What you should do:
Of the lines in the data below, write out exactly those from the one holding "near = 0.78 + 0.035 * u" through the one holding "0.39), (-0.26, 0.355)]", both included.

Input data:
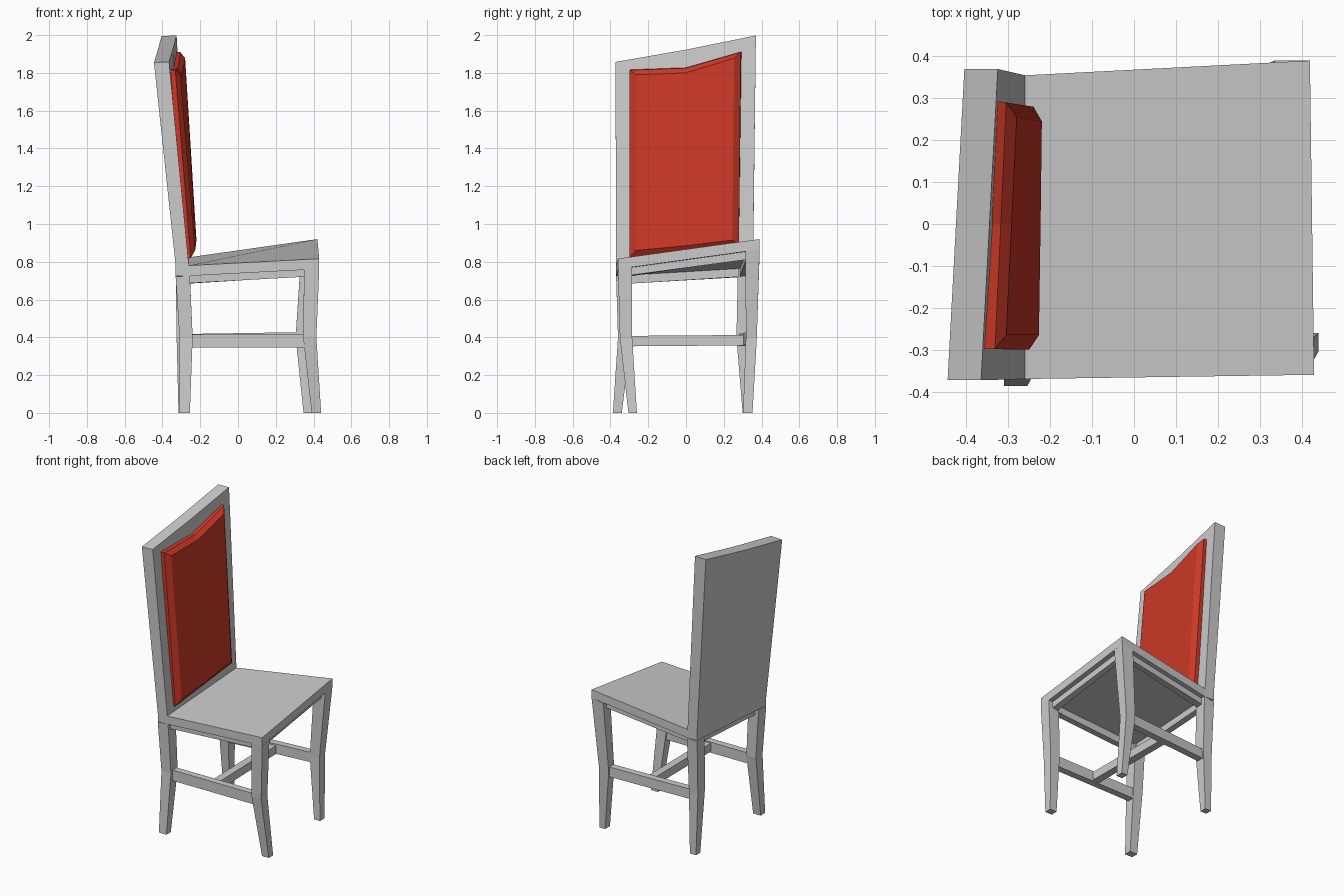
import bpy, bmesh

if "Cube" in bpy.data.objects:
    bpy.data.objects.remove(bpy.data.objects["Cube"])


def loft(name, rings, closed=False, color=None):
    """Skin equal-length rings of points; cap the ends or join last to first."""
    bm = bmesh.new()
    vs = [[bm.verts.new(p) for p in r] for r in rings]
    n = len(rings[0])
    pairs = list(zip(vs, vs[1:])) + ([(vs[-1], vs[0])] if closed else [])
    for a, b in pairs:
        for i in range(n):
            j = (i + 1) % n
            bm.faces.new((a[i], a[j], b[j], b[i]))
    if not closed:
        bm.faces.new(vs[0])
        bm.faces.new(vs[-1])
    bmesh.ops.recalc_face_normals(bm, faces=bm.faces)
    me = bpy.data.meshes.new(name)
    bm.to_mesh(me)
    bm.free()
    ob = bpy.data.objects.new(name, me)
    bpy.context.collection.objects.link(ob)
    if color:
        mat = bpy.data.materials.new(name + "_color")
        mat.diffuse_color = color
        mat.use_nodes = True
        mat.node_tree.nodes["Principled BSDF"].inputs["Base Color"].default_value = mat.diffuse_color
        me.materials.append(mat)
    return ob


def seat_z(x, y):
    """Height of the crooked seat top."""
    u, v = (x + 0.26) / 0.69, (y + 0.37) / 0.75
    near = 0.78 + 0.035 * u
    far = 0.825 + 0.095 * u
    return near + (far - near) * v


def under_z(x, y):
    return seat_z(x, y) - 0.055


# Seat slab
corners = [(-0.26, -0.37), (0.43, -0.36), (0.42, 0.39), (-0.26, 0.355)]
loft("seat", [[(x, y, f(x, y)) for x, y in corners] for f in (under_z, seat_z)])

# Recessed apron running round under the seat
outer = [(-0.305, -0.345), (0.4, -0.335), (0.39, 0.36), (-0.305, 0.325)]
rings = []
for x, y in outer:
    ix = x + (0.04 if x < 0 else -0.04)
    iy = y + (0.04 if y < 0 else -0.04)
    z = under_z(x, y)
    rings.append([(x, y, z + 0.01), (x, y, z - 0.04),
                  (ix, iy, z - 0.04), (ix, iy, z + 0.01)])
loft("apron", rings, closed=True)

# Bent legs: (x0, x1, y0, y1) at the top, knee and foot
legs = {
    "front_leg_near": [(0.35, 0.43, -0.36, -0.285), (0.345, 0.415, -0.35, -0.285), (0.39, 0.44, -0.305, -0.26)],
    "front_leg_far": [(0.335, 0.42, 0.315, 0.39), (0.305, 0.375, 0.317, 0.375), (0.347, 0.39, 0.302, 0.352)],
    "back_leg_near": [(-0.33, -0.255, -0.37, -0.29), (-0.31, -0.24, -0.36, -0.29), (-0.31, -0.255, -0.387, -0.34)],
    "back_leg_far": [(-0.33, -0.255, 0.275, 0.355), (-0.325, -0.26, 0.267, 0.34), (-0.315, -0.27, 0.3, 0.345)],
}
for name, secs in legs.items():
    rings = []
    for k, (x0, x1, y0, y1) in enumerate(secs):
        pts = [(x0, y0), (x1, y0), (x1, y1), (x0, y1)]
        rings.append([(x, y, (under_z(x, y), 0.4, 0)[k]) for x, y in pts])
    loft(name, rings)


# H-shaped stretchers
def bar(name, a, b, w, h, along_x):
    rings = []
    for x, y, z in (a, b):
        dx, dy = (0, w / 2) if along_x else (w / 2, 0)
        rings.append([(x - dx, y - dy, z - h / 2), (x + dx, y + dy, z - h / 2),
                      (x + dx, y + dy, z + h / 2), (x - dx, y - dy, z + h / 2)])
    loft(name, rings)


bar("side_stretcher_near", (-0.27, -0.32, 0.38), (0.37, -0.315, 0.38), 0.045, 0.07, True)
bar("side_stretcher_far", (-0.28, 0.305, 0.385), (0.34, 0.345, 0.395), 0.045, 0.065, True)
bar("cross_stretcher", (0.05, -0.31, 0.38), (0.04, 0.32, 0.385), 0.05, 0.055, False)

# Leaning backrest: side profile lofted across the width
rings = []
for y_low, y_top, x, z in [(-0.37, -0.373, -0.445, 1.855), (0, 0, -0.425, 1.92), (0.355, 0.37, -0.405, 1.995)]:
    s, b = seat_z(-0.26, y_low), under_z(-0.26, y_low)
    rings.append([(-0.33, y_low, b), (-0.33, y_low, s), (x, y_top, z),
                  (x + 0.08, y_top, z + 0.003), (-0.26, y_low, s), (-0.26, y_low, b)])
loft("backrest", rings)

# Red back cushion: base, rim and raised front outline
loft("back_cushion", [
    [(-0.272, -0.3, 0.82), (-0.27, 0, 0.855), (-0.268, 0.28, 0.89),
     (-0.325, 0.293, 1.912), (-0.343, 0, 1.828), (-0.365, -0.298, 1.817)],
    [(-0.25, -0.3, 0.82), (-0.245, 0, 0.855), (-0.24, 0.28, 0.89),
     (-0.305, 0.29, 1.91), (-0.318, 0, 1.825), (-0.332, -0.298, 1.815)],
    [(-0.227, -0.265, 0.86), (-0.223, 0, 0.885), (-0.22, 0.245, 0.915),
     (-0.28, 0.255, 1.878), (-0.292, 0, 1.8), (-0.305, -0.265, 1.79)],
], color=(0.6, 0.04, 0.02, 1))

Answer area:
    near = 0.78 + 0.035 * u
    far = 0.825 + 0.095 * u
    return near + (far - near) * v


def under_z(x, y):
    return seat_z(x, y) - 0.055


# Seat slab
corners = [(-0.26, -0.37), (0.43, -0.36), (0.42, 0.39), (-0.26, 0.355)]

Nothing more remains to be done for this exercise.